ASSIGNMENT | Scan the entries and copy each line where the word "bmesh" is present.

DATA IN THIS EXERCISE |

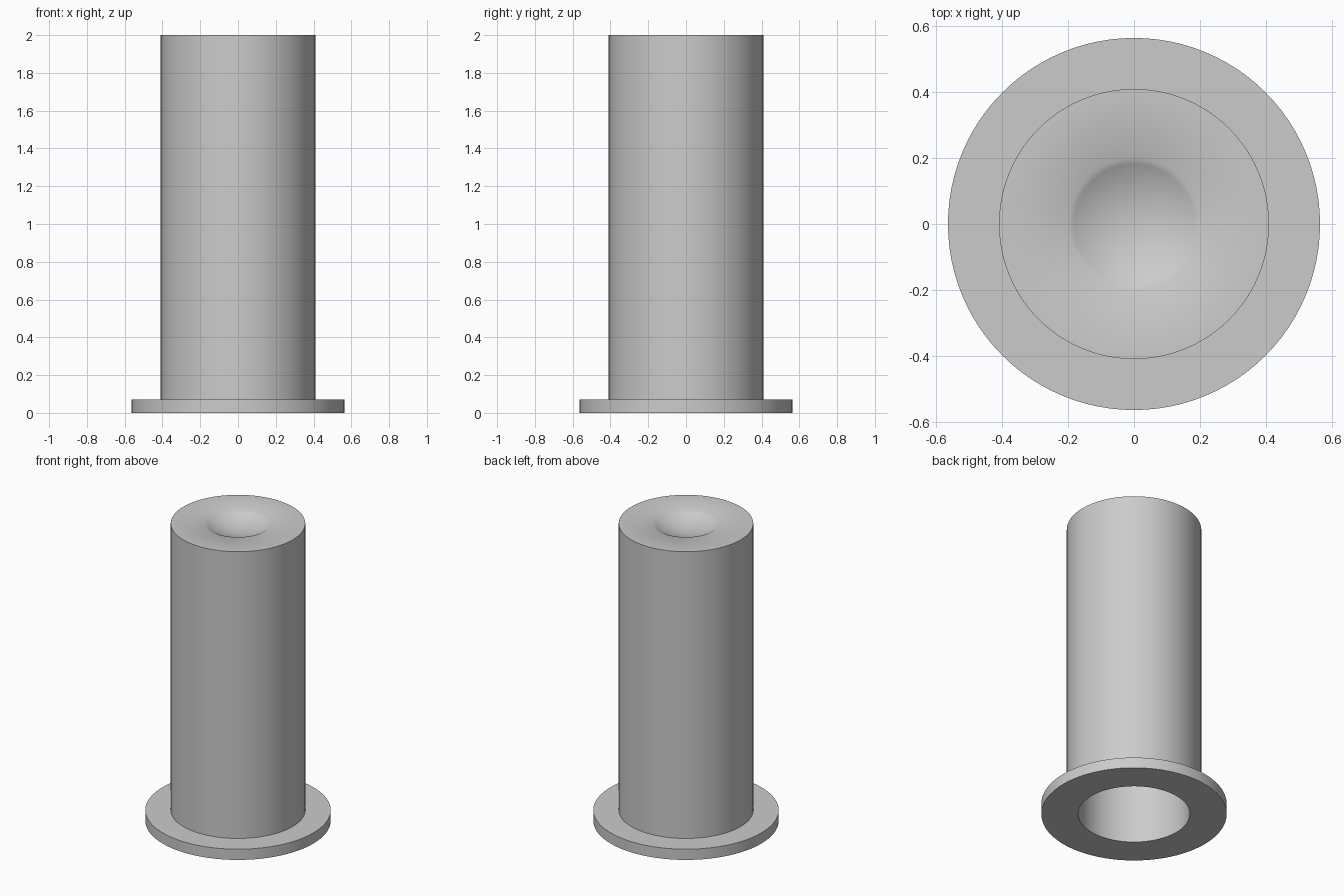
import bpy, bmesh, math

if "Cube" in bpy.data.objects:
    bpy.data.objects.remove(bpy.data.objects["Cube"], do_unlink=True)

SEGMENTS = 96
HEIGHT = 2.0
TUBE_R, BORE_R = 0.41, 0.34
FLANGE_R, FLANGE_H = 0.565, 0.072
CAP = 0.12
DISH_R, DISH_DEPTH, DISH_RINGS = 0.2, 0.057, 10

grey = bpy.data.materials.new("plain grey")
grey.diffuse_color = (0.6, 0.6, 0.6, 1)
grey.use_nodes = True
grey.node_tree.nodes["Principled BSDF"].inputs["Base Color"].default_value = (0.6, 0.6, 0.6, 1)


def dish_profile():
    """Shallow spherical hollow, from its rim to the axis."""
    sphere_r = (DISH_R ** 2 + DISH_DEPTH ** 2) / (2 * DISH_DEPTH)
    centre = HEIGHT - DISH_DEPTH + sphere_r
    half_angle = math.asin(DISH_R / sphere_r)
    angles = [half_angle * (1 - i / DISH_RINGS) for i in range(DISH_RINGS + 1)]
    return [(sphere_r * math.sin(a), centre - sphere_r * math.cos(a)) for a in angles]


def lathe(name, profile):
    """Revolve a radius/height profile around the vertical axis."""
    bm = bmesh.new()
    verts = [bm.verts.new((r, 0, z)) for r, z in profile]
    edges = [bm.edges.new(pair) for pair in zip(verts, verts[1:])]
    bmesh.ops.spin(bm, geom=verts + edges, cent=(0, 0, 0), axis=(0, 0, 1),
                   angle=math.tau, steps=SEGMENTS, use_duplicate=False)
    bmesh.ops.remove_doubles(bm, verts=bm.verts, dist=1e-5)
    bmesh.ops.dissolve_degenerate(bm, edges=bm.edges, dist=1e-6)
    bmesh.ops.recalc_face_normals(bm, faces=bm.faces)
    mesh = bpy.data.meshes.new(name)
    bm.to_mesh(mesh)
    bm.free()
    mesh.materials.append(grey)
    obj = bpy.data.objects.new(name, mesh)
    bpy.context.collection.objects.link(obj)
    bpy.ops.object.select_all(action="DESELECT")
    obj.select_set(True)
    bpy.context.view_layer.objects.active = obj
    bpy.ops.object.shade_smooth_by_angle(angle=math.radians(40))
    return obj


# Hollow tube with base flange, closed top and finger-sized dish
lathe("flanged_tube", [
    (0, HEIGHT - CAP), (BORE_R, HEIGHT - CAP), (BORE_R, 0),
    (FLANGE_R, 0), (FLANGE_R, FLANGE_H), (TUBE_R, FLANGE_H),
    (TUBE_R, HEIGHT), *dish_profile(),
])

YOUR RESPONSE |
import bpy, bmesh, math
    bm = bmesh.new()
    bmesh.ops.spin(bm, geom=verts + edges, cent=(0, 0, 0), axis=(0, 0, 1),
    bmesh.ops.remove_doubles(bm, verts=bm.verts, dist=1e-5)
    bmesh.ops.dissolve_degenerate(bm, edges=bm.edges, dist=1e-6)
    bmesh.ops.recalc_face_normals(bm, faces=bm.faces)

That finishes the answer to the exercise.